Equal Pay Songs… we’ve come to a bit of a consensus, and I think the archive office’s favourite is No. 4.
(document reference UWT/D/1/23)
2. Speaking of song adaptations… ‘Bad Romance: Women’s Suffrage’
‘Bad Romance: Women’s Suffrage’ is a parody music video to the tune of Lady Gaga. It celebrates the successful fight to pass the 19th Amendment in the United States, which gave women the right to vote in 1920. The video, more information and teaching resources can be found here.
3. This badge machine.
For mini-campaigners (and perhaps adult archivists, librarians, and educators?) to design their own badges.
4. Siobhan Davies’ film All This Can Happen
A few weeks ago, I attended a conference at Goldsmiths, Past is Prologue: Making Art from a Living Archive, and heard Davies speak about her work with archives and art forms including dance and video. Davies’ film, All This Can Happen, follows text from author Robert Walser’s The Walk and features solid archive material (primarily from the BFI’s archive) for 50 minutes. A five-minute clip of the film can be found here, and below is a description from the site:
‘The writer’s examination of each small event on the walk leads him into a state of reverie, taking him beyond his immediate circumstances into a deeper pondering on the comedy, sadness and ceaseless variety of life.
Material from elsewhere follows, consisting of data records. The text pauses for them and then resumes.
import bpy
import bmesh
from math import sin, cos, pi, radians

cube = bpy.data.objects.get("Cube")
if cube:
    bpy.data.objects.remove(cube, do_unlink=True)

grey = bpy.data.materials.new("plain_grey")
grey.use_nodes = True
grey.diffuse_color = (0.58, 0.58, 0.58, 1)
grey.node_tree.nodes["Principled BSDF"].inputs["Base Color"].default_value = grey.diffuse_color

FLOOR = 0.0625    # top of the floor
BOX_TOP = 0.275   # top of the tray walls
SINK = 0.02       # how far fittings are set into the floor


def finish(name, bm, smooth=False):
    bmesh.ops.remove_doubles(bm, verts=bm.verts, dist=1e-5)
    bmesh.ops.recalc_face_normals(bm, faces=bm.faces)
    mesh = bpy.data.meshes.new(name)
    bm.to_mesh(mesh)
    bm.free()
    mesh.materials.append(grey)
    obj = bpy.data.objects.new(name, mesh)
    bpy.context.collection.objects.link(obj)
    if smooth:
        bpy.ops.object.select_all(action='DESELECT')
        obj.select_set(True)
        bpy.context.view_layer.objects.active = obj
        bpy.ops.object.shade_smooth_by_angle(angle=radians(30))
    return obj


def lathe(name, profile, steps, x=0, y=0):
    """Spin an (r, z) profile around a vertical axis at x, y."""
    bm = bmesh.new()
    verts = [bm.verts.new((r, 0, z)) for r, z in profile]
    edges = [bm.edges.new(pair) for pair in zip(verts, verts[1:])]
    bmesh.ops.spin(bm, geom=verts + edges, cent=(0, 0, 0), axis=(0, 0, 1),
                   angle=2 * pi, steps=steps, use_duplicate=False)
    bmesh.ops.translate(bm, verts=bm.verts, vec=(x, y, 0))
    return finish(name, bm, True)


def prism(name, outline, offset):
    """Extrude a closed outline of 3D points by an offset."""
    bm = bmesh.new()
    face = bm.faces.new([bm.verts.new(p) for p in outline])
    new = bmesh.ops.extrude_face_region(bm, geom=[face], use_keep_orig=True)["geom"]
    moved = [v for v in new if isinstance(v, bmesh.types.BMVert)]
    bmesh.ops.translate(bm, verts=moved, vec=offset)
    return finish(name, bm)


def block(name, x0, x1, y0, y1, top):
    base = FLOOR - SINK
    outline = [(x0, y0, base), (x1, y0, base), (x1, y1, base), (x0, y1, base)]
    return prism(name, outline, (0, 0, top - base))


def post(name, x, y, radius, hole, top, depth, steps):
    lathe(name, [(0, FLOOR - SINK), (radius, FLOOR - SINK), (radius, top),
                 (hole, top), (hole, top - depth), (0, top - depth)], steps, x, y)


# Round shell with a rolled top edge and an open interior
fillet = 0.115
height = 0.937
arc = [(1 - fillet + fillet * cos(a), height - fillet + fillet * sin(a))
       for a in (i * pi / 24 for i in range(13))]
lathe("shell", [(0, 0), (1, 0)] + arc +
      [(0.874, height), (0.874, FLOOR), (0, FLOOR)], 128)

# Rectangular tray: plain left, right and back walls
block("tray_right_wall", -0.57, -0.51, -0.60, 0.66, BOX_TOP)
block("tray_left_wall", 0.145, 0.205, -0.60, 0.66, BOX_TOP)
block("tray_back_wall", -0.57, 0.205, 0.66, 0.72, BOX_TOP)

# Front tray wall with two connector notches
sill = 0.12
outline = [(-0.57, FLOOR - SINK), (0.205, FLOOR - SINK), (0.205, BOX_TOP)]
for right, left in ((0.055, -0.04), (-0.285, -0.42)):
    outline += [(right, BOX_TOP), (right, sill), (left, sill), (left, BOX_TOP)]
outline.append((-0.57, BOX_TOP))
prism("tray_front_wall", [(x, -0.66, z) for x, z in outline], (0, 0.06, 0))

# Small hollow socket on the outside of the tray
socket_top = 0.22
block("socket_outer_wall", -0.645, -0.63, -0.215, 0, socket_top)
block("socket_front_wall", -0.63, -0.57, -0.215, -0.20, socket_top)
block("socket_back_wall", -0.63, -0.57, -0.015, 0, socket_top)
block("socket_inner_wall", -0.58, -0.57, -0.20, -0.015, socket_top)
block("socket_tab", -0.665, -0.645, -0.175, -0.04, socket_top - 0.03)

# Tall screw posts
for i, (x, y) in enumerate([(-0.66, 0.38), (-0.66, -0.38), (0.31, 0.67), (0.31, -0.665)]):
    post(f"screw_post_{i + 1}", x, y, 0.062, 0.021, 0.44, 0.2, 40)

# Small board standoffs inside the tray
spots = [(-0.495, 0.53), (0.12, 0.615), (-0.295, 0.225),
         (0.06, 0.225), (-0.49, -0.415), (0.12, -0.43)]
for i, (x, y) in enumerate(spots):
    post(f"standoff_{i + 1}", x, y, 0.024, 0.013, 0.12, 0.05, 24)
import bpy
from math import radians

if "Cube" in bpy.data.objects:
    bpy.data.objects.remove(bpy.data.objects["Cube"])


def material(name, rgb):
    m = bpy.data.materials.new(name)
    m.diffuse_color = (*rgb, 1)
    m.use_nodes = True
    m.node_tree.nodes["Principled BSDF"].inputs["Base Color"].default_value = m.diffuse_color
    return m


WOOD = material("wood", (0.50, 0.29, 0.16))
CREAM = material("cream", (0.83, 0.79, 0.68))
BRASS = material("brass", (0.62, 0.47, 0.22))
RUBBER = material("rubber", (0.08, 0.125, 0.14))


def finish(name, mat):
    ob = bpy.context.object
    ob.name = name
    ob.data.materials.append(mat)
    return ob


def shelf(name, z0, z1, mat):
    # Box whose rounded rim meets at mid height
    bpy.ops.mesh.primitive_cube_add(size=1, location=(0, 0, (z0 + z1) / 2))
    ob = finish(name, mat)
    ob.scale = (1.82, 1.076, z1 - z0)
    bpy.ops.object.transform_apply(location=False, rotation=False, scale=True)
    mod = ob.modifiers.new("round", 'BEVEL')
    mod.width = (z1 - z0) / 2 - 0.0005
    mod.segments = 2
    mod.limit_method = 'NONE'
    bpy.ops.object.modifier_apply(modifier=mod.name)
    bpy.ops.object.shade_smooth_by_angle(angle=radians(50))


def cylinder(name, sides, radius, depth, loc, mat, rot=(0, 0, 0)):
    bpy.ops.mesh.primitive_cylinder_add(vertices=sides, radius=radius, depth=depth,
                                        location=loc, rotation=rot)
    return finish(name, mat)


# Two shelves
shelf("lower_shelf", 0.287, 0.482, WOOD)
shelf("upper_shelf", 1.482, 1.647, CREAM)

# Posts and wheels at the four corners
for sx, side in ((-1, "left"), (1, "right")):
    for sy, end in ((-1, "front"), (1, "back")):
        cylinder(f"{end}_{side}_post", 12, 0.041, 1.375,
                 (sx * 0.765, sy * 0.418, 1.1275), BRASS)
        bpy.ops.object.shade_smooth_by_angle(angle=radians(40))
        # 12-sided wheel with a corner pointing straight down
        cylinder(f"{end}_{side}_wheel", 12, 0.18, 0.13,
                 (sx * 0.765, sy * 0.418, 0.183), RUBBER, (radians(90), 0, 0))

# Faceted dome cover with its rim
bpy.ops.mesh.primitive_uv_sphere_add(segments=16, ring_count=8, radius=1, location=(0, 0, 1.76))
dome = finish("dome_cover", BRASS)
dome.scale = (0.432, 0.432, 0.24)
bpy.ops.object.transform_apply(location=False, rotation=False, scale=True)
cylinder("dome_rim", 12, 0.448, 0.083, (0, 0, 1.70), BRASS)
The film, like Robert Walser’s The Walk (1917), aims to delve into one individual’s consciousness, and show how he observes, experiences and thinks about the world around him.’
5. Tim Etchells’ text-based projects
Ethchell’s also spoke at Past is Prologue. He is part of the ‘Forced Entertainment’ theatre company, a Sheffield based experimental theatre troupe. You can head over here to browse his works, which incorporate a variety of media (often text-based), galleries, organisations, etc.
I was particularly intrigued by his project, Unsound Method (after Conrad), which responds to Joseph Conrad’s Heart of Darkness and is comprised of several works (which really goes to show the potential for creating multi-media art projects through text-based documents). The various works included…
- One where Etchells blanked out all words except those to do with darkness (black, night, etc)
- One where he blanked out all words except those to do with lightness (day, sun, light, etc)
- Then created a musical score for violin and trumpet (based on the above projects… creating a musical score based on text and the gaps in the page as a result of the blanked out text, as the artists involved experimented with taking lines and pattern and turning it into something else)
- Finally, they created a video of a live performance of the musical piece
Have you stumbled upon any interesting archive or equal rights finds lately? Please feel free to share in the comments!